How did you go about creating your nonprofit?

We were just sitting in my brother’s living room talking. He was a teacher at the time and he was handling the after-school program at Davis. They would do basketball. He was like, Hey, do you want to like come by to school and do a workout? So I did that one day, most of the kids there were in seventh and eighth grade. When I did it I’m like, Oh, this is fun. I like talking to the kids and showing them proper things to do with basketball. So I felt as if I can do it, so we started a business. I started a nonprofit and then that’s really how it happened. We sat down and just started writing some things up we made a nice little business plan then we got in contact with a couple of people who started nonprofits before and then we just went from there, a lot of it was learning on the fly. It literally just came from going to go Davis one day in November and doing a basketball workout for seventh and eighth graders and then it’s an hour every Sunday. We actually meet at Davis every Sunday and we hold small workouts, we give the kids smoothies after the workouts are done. We talk to them for about the first 25-30 minutes about the importance of having good grades and mentors. We always start off by asking them, how they are feeling? How was their week? How was school? Just to get them talking. When you’re that young, you don’t necessarily like to talk. So we’re just trying to teach them how to use their voice and how to express themselves in a positive manner.

What advice would you have for Promise scholars?

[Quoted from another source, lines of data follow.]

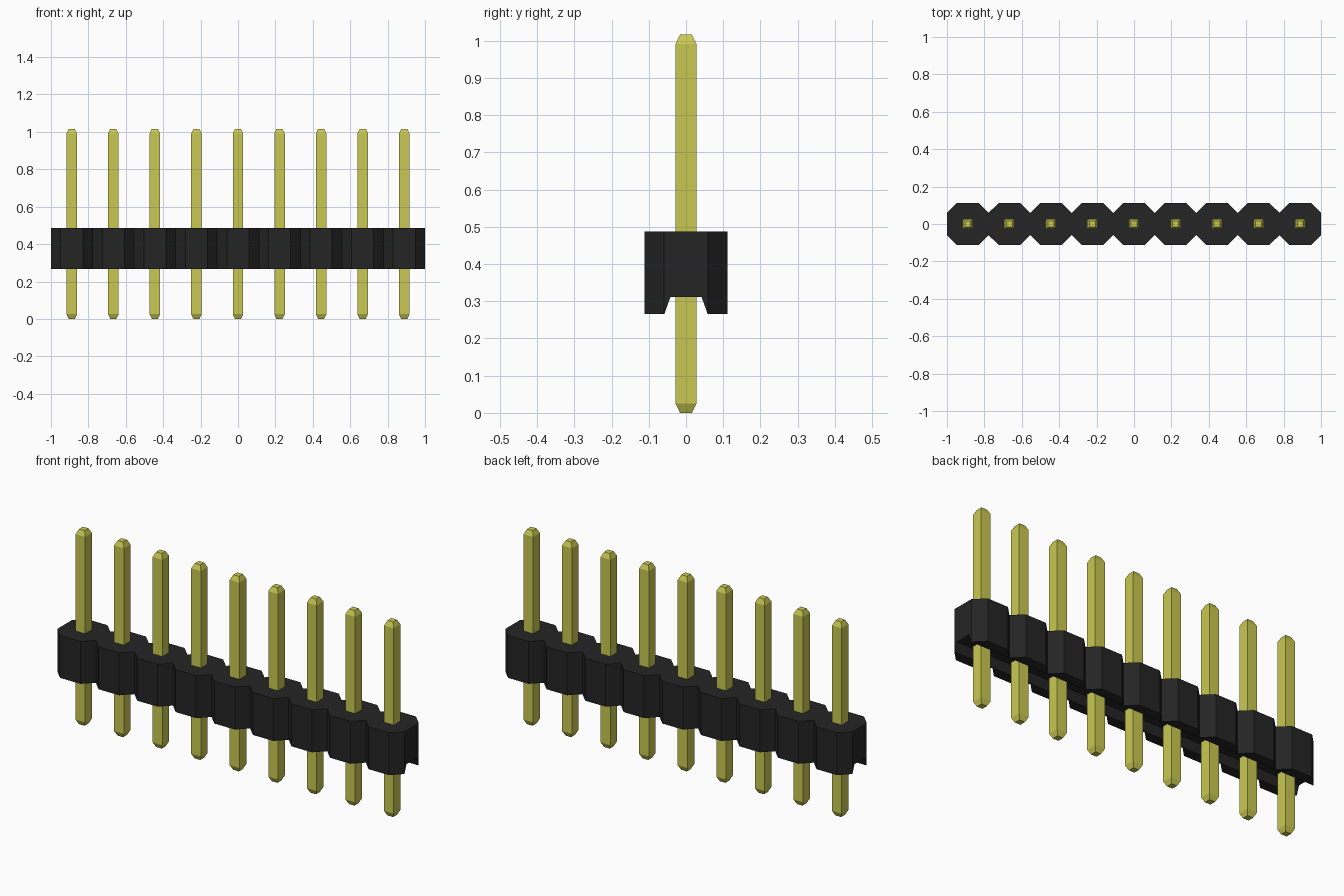
import bpy
import bmesh

default = bpy.data.objects.get("Cube")
if default:
    bpy.data.objects.remove(default, do_unlink=True)

COUNT = 9
PITCH = 2.0 / COUNT
CENTRES = [(i - (COUNT - 1) / 2) * PITCH for i in range(COUNT)]


def material(name, colour):
    mat = bpy.data.materials.new(name)
    mat.use_nodes = True
    mat.diffuse_color = colour
    mat.node_tree.nodes["Principled BSDF"].inputs["Base Color"].default_value = colour
    return mat


def loft(name, sections, mat):
    """Skin a row of matching cross-sections and cap both ends."""
    bm = bmesh.new()
    rings = [[bm.verts.new(p) for p in section] for section in sections]
    n = len(rings[0])
    for a, b in zip(rings, rings[1:]):
        for k in range(n):
            bm.faces.new((a[k], a[(k + 1) % n], b[(k + 1) % n], b[k]))
    bm.faces.new(rings[0][::-1])
    bm.faces.new(rings[-1])
    bmesh.ops.recalc_face_normals(bm, faces=bm.faces)
    mesh = bpy.data.meshes.new(name)
    bm.to_mesh(mesh)
    bm.free()
    mesh.materials.append(mat)
    obj = bpy.data.objects.new(name, mesh)
    bpy.context.collection.objects.link(obj)
    return obj


black = material("black plastic", (0.018, 0.018, 0.018, 1))
gold = material("yellow gold metal", (0.584, 0.584, 0.084, 1))

# Housing: a chain of octagons with a tapered channel along the underside
BOTTOM, CHANNEL, TOP = 0.266, 0.311, 0.487
WIDE, NECK = 0.111, 0.059


def housing_section(x, w):
    half = [(0.042, CHANNEL), (0.058, BOTTOM), (w, BOTTOM), (w, TOP)]
    return [(x, y, z) for y, z in half] + [(x, -y, z) for y, z in reversed(half)]


stations = [(CENTRES[0] - PITCH / 2, NECK)]
for c in CENTRES:
    stations += [(c - NECK, WIDE), (c + NECK, WIDE), (c + PITCH / 2, NECK)]
loft("housing", [housing_section(x, w) for x, w in stations], black)

# Pins: square bars with chamfered tips, sharing one mesh
HEIGHT, HALF, TIP, CHAMFER = 1.016, 0.028, 0.016, 0.025
levels = [(0, TIP), (CHAMFER, HALF), (HEIGHT - CHAMFER, HALF), (HEIGHT, TIP)]
corners = [(-1, -1), (1, -1), (1, 1), (-1, 1)]
first = loft("pin_1", [[(sx * r, sy * r, z) for sx, sy in corners] for z, r in levels], gold)
first.location.x = CENTRES[0]
for i, c in enumerate(CENTRES[1:], start=2):
    pin = bpy.data.objects.new(f"pin_{i}", first.data)
    pin.location.x = c
    bpy.context.collection.objects.link(pin)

Yeah, I have three things. The first thing is definitely to set goals. It gives you a sense of direction and it gives you confidence when you check those boxes off and accomplish those different things. The second thing I would say is to definitely find mentors. I think mentors are very important to have. Just looking back at my journey, I don’t think I would be in the position that I am without, mentors, and it doesn’t have to be one person, you can have a team of mentors, just someone who you can look up to, someone who you trust, and someone who will steer you in the right direction. And then the last thing I would say is definitely start small but think big, and be patient with yourself. Obviously, things don’t happen overnight. But if you’re consistent with doing whatever it is that you want to do, you’ll eventually get good at it.  Malcolm Gladwell, says it takes like 1000 hours or something like that to master something I forget, I forget what it actually is. But if you’re consistent with it, then you’ll eventually make it. So start small think big and then and be and be patient with yourself.

How do people connect to your nonprofit?

Yeah, our Instagram is allaccesstraining_ and we have a website, allaccess203.org.